1952 Hudson Wasp 2-Door Sedan
Chassis no. 188454 --- Engine no. 188454|
Hudson was among the first of the Detroit automakers to introduce new models after World War II, and they were without question the most dramatically different of all the new designs.
Hudson's innovation for 1948 was the 'step-down' chassis with the footwells recessed between the body stiffening members, an early expression of the 'unit body' concept which merged the body and frame in a single, welded unit. The rear frame members passed outside the rear wheels: the Hudson's rear wheel skirts were functional, not pointless embellishment. The first 'step-down' Hudsons were only five feet high. They were the fastest, best handling cars around, combining Hudson's competent six- and eight-cylinder engines with the low center of gravity and relatively light weight of the 'step-down' design.
The 'step-down' Hudson's distinctive design and exemplary road-holding were presumably enough to attract Steve McQueen's attention. He appreciated idiosyncratic design and distinctive appearance – 'off-beat' might be a more appropriate characterization. The 'step-down' Hudson met the 'distinctive' criterion easily. Its performance on the NASCAR stock car trail in 1951 and 1952 couldn't have hurt.
|The underdog Hudson entered racing in 1951. By the end of the season the newcomer had won twelve NASCAR Grand National races, behind only Oldsmobile and Plymouth. Hudson charged into 1952 with a vengeance, winning 27 of 34 Grand National races, then backed it up in 1953 with 22 wins. The Hudson's superiority on oval tracks was no fluke, either. In the 1952 Mexican Road Race Marshall Teague brought his Hudson Wasp home sixth overall. On some of the twisting, broken surfaced sections through the Mexican mountains he blew off all the entries from sports car powers Porsche, Lancia and Jaguar.|

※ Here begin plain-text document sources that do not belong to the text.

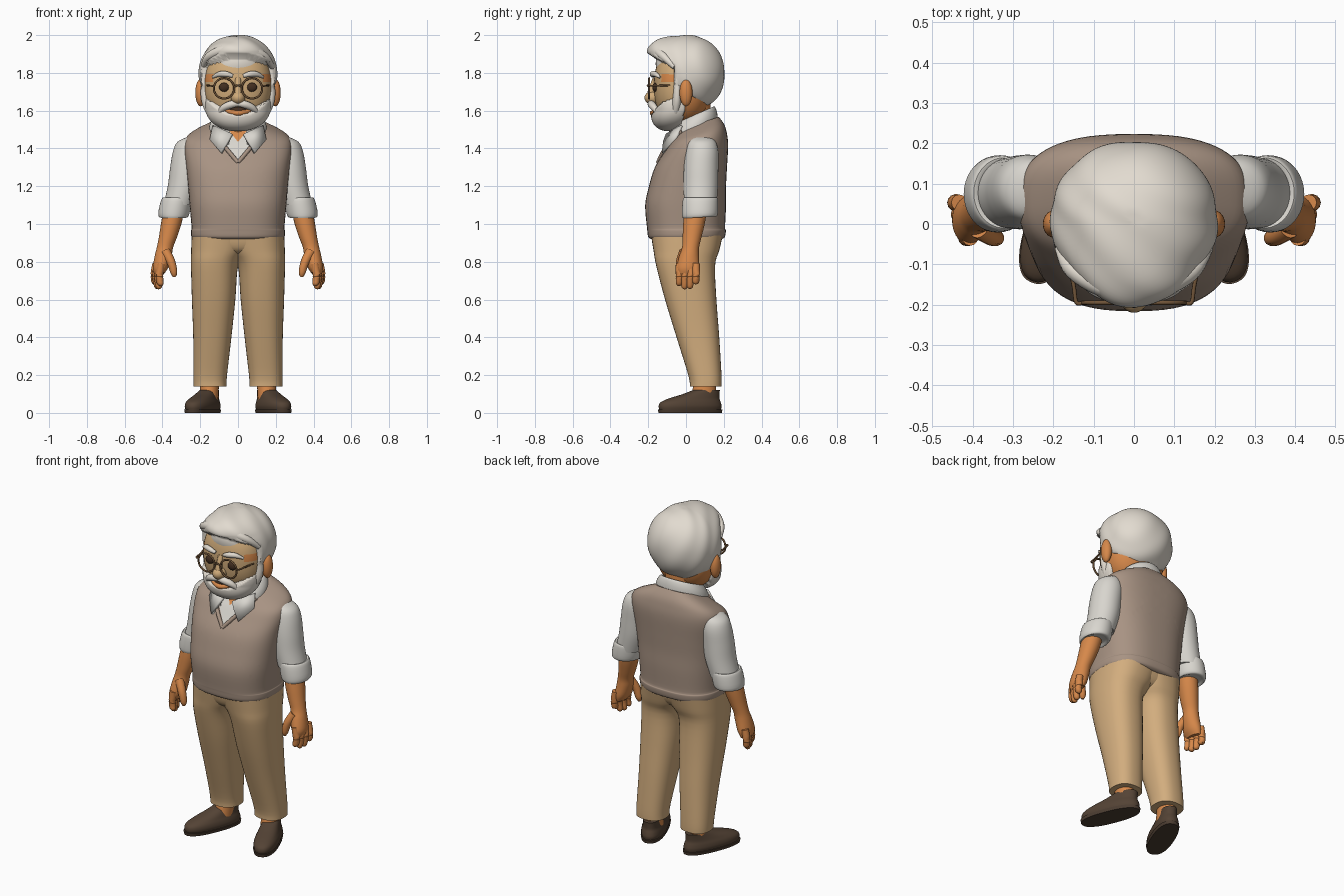
import bpy, bmesh, math
from mathutils import Vector, Matrix

if "Cube" in bpy.data.objects:
    bpy.data.objects.remove(bpy.data.objects["Cube"])


def material(name, r, g, b):
    m = bpy.data.materials.new(name)
    lin = [((v / 255 + .055) / 1.055) ** 2.4 for v in (r, g, b)]
    m.diffuse_color = (*lin, 1)
    m.use_nodes = True
    m.node_tree.nodes["Principled BSDF"].inputs["Base Color"].default_value = m.diffuse_color
    return m


SKIN = material("skin", 214, 136, 74)
FACE = material("face_tan", 207, 170, 121)
HAIR = material("white_hair", 226, 219, 208)
SHIRT = material("shirt_white", 217, 214, 207)
VEST = material("vest_taupe", 168, 147, 131)
PANTS = material("trouser_tan", 210, 173, 126)
SHOE = material("shoe_brown", 84, 67, 53)
SOLE = material("sole_dark", 76, 61, 49)
FRAME = material("frame_brown", 112, 84, 56)
DARK = material("eye_dark", 66, 46, 32)


def finish(name, bm, mats, xf=None, angle=45):
    if xf:
        bm.transform(xf)
    bmesh.ops.recalc_face_normals(bm, faces=bm.faces)
    me = bpy.data.meshes.new(name)
    bm.to_mesh(me)
    bm.free()
    for m in mats:
        me.materials.append(m)
    ob = bpy.data.objects.new(name, me)
    bpy.context.collection.objects.link(ob)
    bpy.ops.object.select_all(action='DESELECT')
    ob.select_set(True)
    bpy.context.view_layer.objects.active = ob
    bpy.ops.object.shade_smooth_by_angle(angle=math.radians(angle))
    return ob


def spline(rows, n):
    """Smooth in-between rows through the given rows."""
    out = []
    for i in range(len(rows) - 1):
        a, b, c, d = rows[max(i - 1, 0)], rows[i], rows[i + 1], rows[min(i + 2, len(rows) - 1)]
        for k in range(n):
            t = k / n
            out.append([.5 * (2 * q + (r - p) * t + (2 * p - 5 * q + 4 * r - s) * t * t
                              + (3 * q - p - 3 * r + s) * t ** 3) for p, q, r, s in zip(a, b, c, d)])
    return out + [list(rows[-1])]


def bridge(bm, rings, caps=True):
    vs = [[bm.verts.new(p) for p in ring] for ring in rings]
    n = len(vs[0])
    for a, b in zip(vs, vs[1:]):
        for i in range(n):
            bm.faces.new((a[i], a[(i + 1) % n], b[(i + 1) % n], b[i]))
    if caps:
        bm.faces.new(vs[0])
        bm.faces.new(vs[-1])


def loft_bm(rows, e=2.0, seg=40, n=4, caps=True):
    """Stacked rounded sections: (cx, cy, z, rx, ry, tilt)."""
    rings = []
    for cx, cy, z, rx, ry, tilt in spline([tuple(r) + (0,) * (6 - len(r)) for r in rows], n):
        ring = []
        for i in range(seg):
            a = math.tau * i / seg
            c, s = math.cos(a), math.sin(a)
            x = rx * math.copysign(abs(c) ** (2 / e), c)
            y = ry * math.copysign(abs(s) ** (2 / e), s)
            ring.append((cx + x, cy + y, z + tilt * y))
        rings.append(ring)
    bm = bmesh.new()
    bridge(bm, rings, caps)
    return bm


def tube(name, pts, mat, s=1, seg=12, n=5, flat=1.0):
    """Round tube along points (x, y, z, radius)."""
    path = spline(pts, n)
    rings = []
    for i, p in enumerate(path):
        d = Vector(path[min(i + 1, len(path) - 1)][:3]) - Vector(path[max(i - 1, 0)][:3])
        q = d.to_track_quat('Z', 'Y')
        rings.append([Vector(p[:3]) + q @ Vector((p[3] * math.cos(math.tau * k / seg),
                      p[3] * flat * math.sin(math.tau * k / seg), 0)) for k in range(seg)])
    bm = bmesh.new()
    bridge(bm, rings)
    return finish(name, bm, [mat], Matrix.Scale(s, 4, (1, 0, 0)), 60)


def ball_bm(c, r, e=2.0, u=48, v=32):
    bm = bmesh.new()
    bmesh.ops.create_uvsphere(bm, u_segments=u, v_segments=v, radius=1)
    for w in bm.verts:
        k = sum(abs(t) ** e for t in w.co) ** (-1 / e)
        w.co = Vector([c[i] + r[i] * w.co[i] * k for i in range(3)])
    return bm


def ball(name, c, r, mat, **kw):
    return finish(name, ball_bm(c, r, **kw), [mat], None, 80)


# Vest with the shirt and bare throat showing in the V neck
bm = loft_bm([(0, .003, .92, .225, .188), (0, .003, .932, .246, .203), (0, .003, .965, .249, .208),
              (0, 0, .985, .246, .207), (0, -.002, 1.1, .256, .214), (0, .008, 1.2, .264, .204),
              (0, .026, 1.3, .274, .191), (0, .055, 1.4, .286, .168, .1), (0, .066, 1.455, .274, .15, .18),
              (0, .07, 1.492, .222, .132, .27), (0, .065, 1.53, .13, .108, .35)], e=2.6, seg=64)
for s in (1, -1):
    for z in (1.34, 1.435):
        bmesh.ops.bisect_plane(bm, geom=bm.verts[:] + bm.edges[:] + bm.faces[:],
                               plane_co=(0, 0, z), plane_no=(-1.25 * s, 0, 1))
for f in bm.faces:
    p = f.calc_center_median()
    h = p.z - 1.25 * abs(p.x)
    f.material_index = 0 if p.y > .03 else (h > 1.34) + (h > 1.435)
finish("vest", bm, [VEST, SHIRT, SKIN])

# Hips
finish("trouser_hips", loft_bm([(0, -.003, .81, .05, .06), (0, -.003, .85, .2, .14),
                                (0, 0, .89, .24, .172), (0, .003, .96, .24, .188)], e=2.5), [PANTS])

# Neck and shirt collar
finish("neck", loft_bm([(0, .05, 1.42, .085, .085), (0, .03, 1.65, .095, .1)]), [SKIN])
bm = loft_bm([(0, .035, 1.475, .155, .135, .42), (0, .035, 1.53, .148, .13, .44),
              (0, .04, 1.572, .122, .112, .44), (0, .04, 1.565, .105, .098, .44),
              (0, .04, 1.5, .1, .095, .44)], caps=False)
bmesh.ops.delete(bm, geom=[f for f in bm.faces if abs(f.calc_center_median().x) < .04
                           and f.calc_center_median().y < 0], context='FACES')
finish("collar", bm, [SHIRT])

for s, side in ((1, "left"), (-1, "right")):
    mir = Matrix.Scale(s, 4, (1, 0, 0))

    # Collar point and V neck trim
    bm = bmesh.new()
    bm.faces.new([bm.verts.new(p) for p in ((.03, -.1, 1.475), (.052, -.115, 1.435), (.088, -.122, 1.375),
                                            (.147, -.055, 1.445), (.13, -.02, 1.52))])
    ob = finish(side + "_collar_point", bm, [SHIRT], mir)
    sol = ob.modifiers.new("thickness", 'SOLIDIFY')
    sol.thickness, sol.offset = .016, 0
    tube(side + "_neck_trim", [(0, -.148, 1.325, .011), (.05, -.119, 1.385, .011),
                               (.1, -.073, 1.445, .011), (.135, -.02, 1.49, .011)], VEST, s)

    # Trouser leg, overlapping its twin above the crotch
    finish(side + "_trouser_leg", loft_bm([
        (.148, .105, .14, .087, .084), (.147, .1, .2, .089, .088), (.136, .063, .4, .101, .113),
        (.129, .025, .6, .115, .136), (.124, -.002, .78, .125, .156), (.1, .002, .86, .148, .174),
        (.08, .005, .94, .165, .19)], e=2.4), [PANTS], mir)

    # Ankle and shoe
    finish(side + "_ankle", loft_bm([(.155, .09, .07, .05, .066), (.148, .105, .2, .05, .055)]), [SKIN], mir)
    place = mir @ Matrix.Translation((.187, .022, 0)) @ Matrix.Rotation(.38, 4, 'Z')
    finish(side + "_shoe", loft_bm([
        (0, 0, .015, .063, .172), (0, 0, .035, .068, .176), (0, .003, .056, .065, .168),
        (0, .022, .076, .057, .142), (0, .06, .098, .05, .104), (0, .092, .12, .045, .074)], e=2.3), [SHOE], place)
    finish(side + "_sole", loft_bm([(0, 0, 0, .065, .177), (0, 0, .018, .069, .18)], e=2.4, n=1), [SOLE], place)

    # Sleeve with rolled cuff
    finish(side + "_sleeve", loft_bm([
        (.235, .085, 1.462, .03, .045), (.252, .085, 1.435, .068, .072), (.26, .085, 1.385, .084, .086),
        (.272, .08, 1.3, .087, .091), (.287, .078, 1.2, .085, .091), (.315, .076, 1.1, .08, .086)]),
        [SHIRT], mir)
    finish(side + "_cuff", loft_bm([
        (.342, .07, 1.045, .055, .065), (.342, .072, 1.035, .074, .088, .05), (.339, .074, 1.06, .083, .095),
        (.328, .076, 1.12, .081, .094), (.323, .077, 1.14, .074, .087), (.32, .077, 1.13, .06, .07)], n=3),
        [SHIRT], mir)

    # Forearm, palm, fingers and thumb
    finish(side + "_forearm_and_palm", loft_bm([
        (.338, .052, 1.08, .056, .06), (.354, .042, 1.0, .054, .057), (.371, .032, .93, .048, .05),
        (.387, .024, .875, .043, .045), (.396, .016, .83, .045, .052), (.41, .01, .77, .041, .06),
        (.418, .01, .735, .026, .052)], seg=28), [SKIN], mir)
    for i in range(4):
        x, y, tip = .406 + .009 * i, -.034 + .029 * i, (.672, .656, .658, .682)[i]
        tube(f"{side}_finger_{i + 1}", [(x, y, .79, .02), (x + .009, y, .735, .021), (x + .008, y - .001, .7, .019),
             (x + .003, y - .003, tip + .01, .016), (x + .001, y - .004, tip, .007)], SKIN, s, n=3)
    tube(side + "_thumb", [(.385, -.01, .855, .026), (.355, -.03, .8, .023), (.34, -.035, .745, .019),
                           (.338, -.036, .72, .008)], SKIN, s)

    # Ear
    ball(side + "_ear", (.198 * s, .0, 1.695), (.028, .034, .072), SKIN, u=20, v=14)

    # Eye, eyebrow, moustache half
    ball(side + "_eye", (.074 * s, -.164, 1.724), (.026, .014, .024), DARK, u=20, v=14)
    tube(side + "_eyebrow", [(.028, -.176, 1.783, .009), (.06, -.177, 1.793, .015), (.1, -.162, 1.793, .014),
                             (.135, -.138, 1.776, .006)], HAIR, s)
    tube(side + "_moustache", [(0, -.185, 1.636, .014), (.035, -.183, 1.633, .02), (.075, -.168, 1.616, .018),
                               (.105, -.148, 1.585, .009)], HAIR, s)
    # Sideburn joining hair and beard
    tube(side + "_sideburn", [(.172, -.045, 1.83, .02), (.177, -.046, 1.73, .018), (.168, -.05, 1.65, .022),
                              (.14, -.06, 1.58, .02)], HAIR, s, flat=1.2)

    # Glasses: round rim and temple arm
    bm = bmesh.new()
    rim = [[(.074 * s + (.054 + .0055 * math.cos(b)) * math.cos(a), -.195 + .0055 * math.sin(b),
             1.718 + (.054 + .0055 * math.cos(b)) * math.sin(a)) for b in (math.tau * j / 8 for j in range(8))]
           for a in (math.tau * i / 36 for i in range(37))]
    bridge(bm, rim, False)
    bmesh.ops.remove_doubles(bm, verts=bm.verts, dist=1e-5)
    finish(side + "_glasses_rim", bm, [FRAME], None, 80)
    tube(side + "_glasses_arm", [(.126, -.195, 1.73, .005), (.143, -.194, 1.732, .005), (.15, -.15, 1.732, .005),
                                 (.17, -.06, 1.735, .005)], FRAME, s, seg=8)

tube("glasses_bridge", [(-.02, -.197, 1.725, .005), (0, -.203, 1.735, .005), (.02, -.197, 1.725, .005)],
     FRAME, seg=8)

# Head, tan in front and warmer at the sides
bm = ball_bm((0, -.02, 1.73), (.18, .15, .205), e=2.35)
for f in bm.faces:
    p = f.calc_center_median()
    warm = abs(p.x) > .128 and (1.745 < p.z < 1.795 or p.z < 1.64)
    f.material_index = int(p.y < -.05 and p.z > 1.6 and not warm)
finish("head", bm, [SKIN, FACE], None, 80)
ball("nose", (0, -.174, 1.668), (.038, .046, .036), FACE, u=24, v=16)
tube("nose_ridge", [(0, -.16, 1.77, .016), (0, -.178, 1.72, .018), (0, -.185, 1.68, .024)], FACE)

# Hair cap, fuller above the brow and sunk under the face where the forehead shows
bm = ball_bm((0, .005, 1.797), (.207, .2, .203), e=2.1, u=96, v=64)
mid = Vector((0, .005, 1.8))
for v in bm.verts:
    x, y, z = v.co
    bare = y < -.06 and z < 1.902 - 1.6 * x * x
    jaw = z < 1.67 and y < .04
    if y < 0 and z > 1.8:
        v.co.y *= 1 + .2 * min(1, (z - 1.8) / .11) + .4 * max(0, min(1, (z - 1.9) / .08))
    k = .78 if bare or jaw else 1 + .01 * math.sin(34 * x + 22 * z + 9 * math.sin(7 * y))
    v.co = mid + (v.co - mid) * k
    v.co.z = min(v.co.z, 2.0)
finish("hair", bm, [HAIR], None, 80)

# Swept fringe lock
tube("fringe", [(-.183, -.06, 1.84, .014), (-.15, -.115, 1.89, .022), (-.06, -.158, 1.925, .028),
                (.05, -.158, 1.922, .028), (.14, -.12, 1.888, .022), (.183, -.06, 1.83, .014)], HAIR)

# Beard, jutting at the chin and sunk away around the cheeks and mouth
bm = ball_bm((0, -.055, 1.625), (.174, .13, .134), e=2.15, u=80, v=56)
mid = Vector((0, -.04, 1.64))
for v in bm.verts:
    x, y, z = v.co
    if z > 1.578 + 3.2 * x * x or y > .0:
        v.co = mid + (v.co - mid) * .72
    v.co.y -= .3 * max(0, 1.6 - z)
finish("beard", bm, [HAIR], None, 80)

# Mouth and lower lip
ball("mouth", (0, -.157, 1.602), (.055, .02, .017), DARK, u=24, v=12)
tube("lower_lip", [(-.065, -.155, 1.6, .01), (0, -.178, 1.587, .014), (.065, -.155, 1.6, .01)], SKIN)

|Steve McQueen's car collection was much smaller than his legendary assembly of classic motorcycles. It comprised a number of utilitarian older vehicles from his Santa Paula, California ranch, several classic Packards, a classic Lincoln and a Cadillac, the '51 Chevy convertible believed to have been used in his last movie The Hunter and his famous Jaguar XKSS. But also among the few, select, automobiles sold in the auction of Steve McQueen's collection at the Imperial Palace in November 1984 were not one but two 'step-down' 1951 Hudsons, a Hornet 4-door sedan and this 2-Door Wasp.|
|The 'step-down' Hudson was extremely good at what it did and Hudson was determined to be true to its principles
in doing it. It is no wonder these individualistic but very competent automobiles appealed to Steve McQueen.|
Estimate: $50,000 - 70,000
Sold for $50,000 plus Premium and tax.
|Pictures and Text Courtesy Bonhams & Butterfields: www.bonhams.com|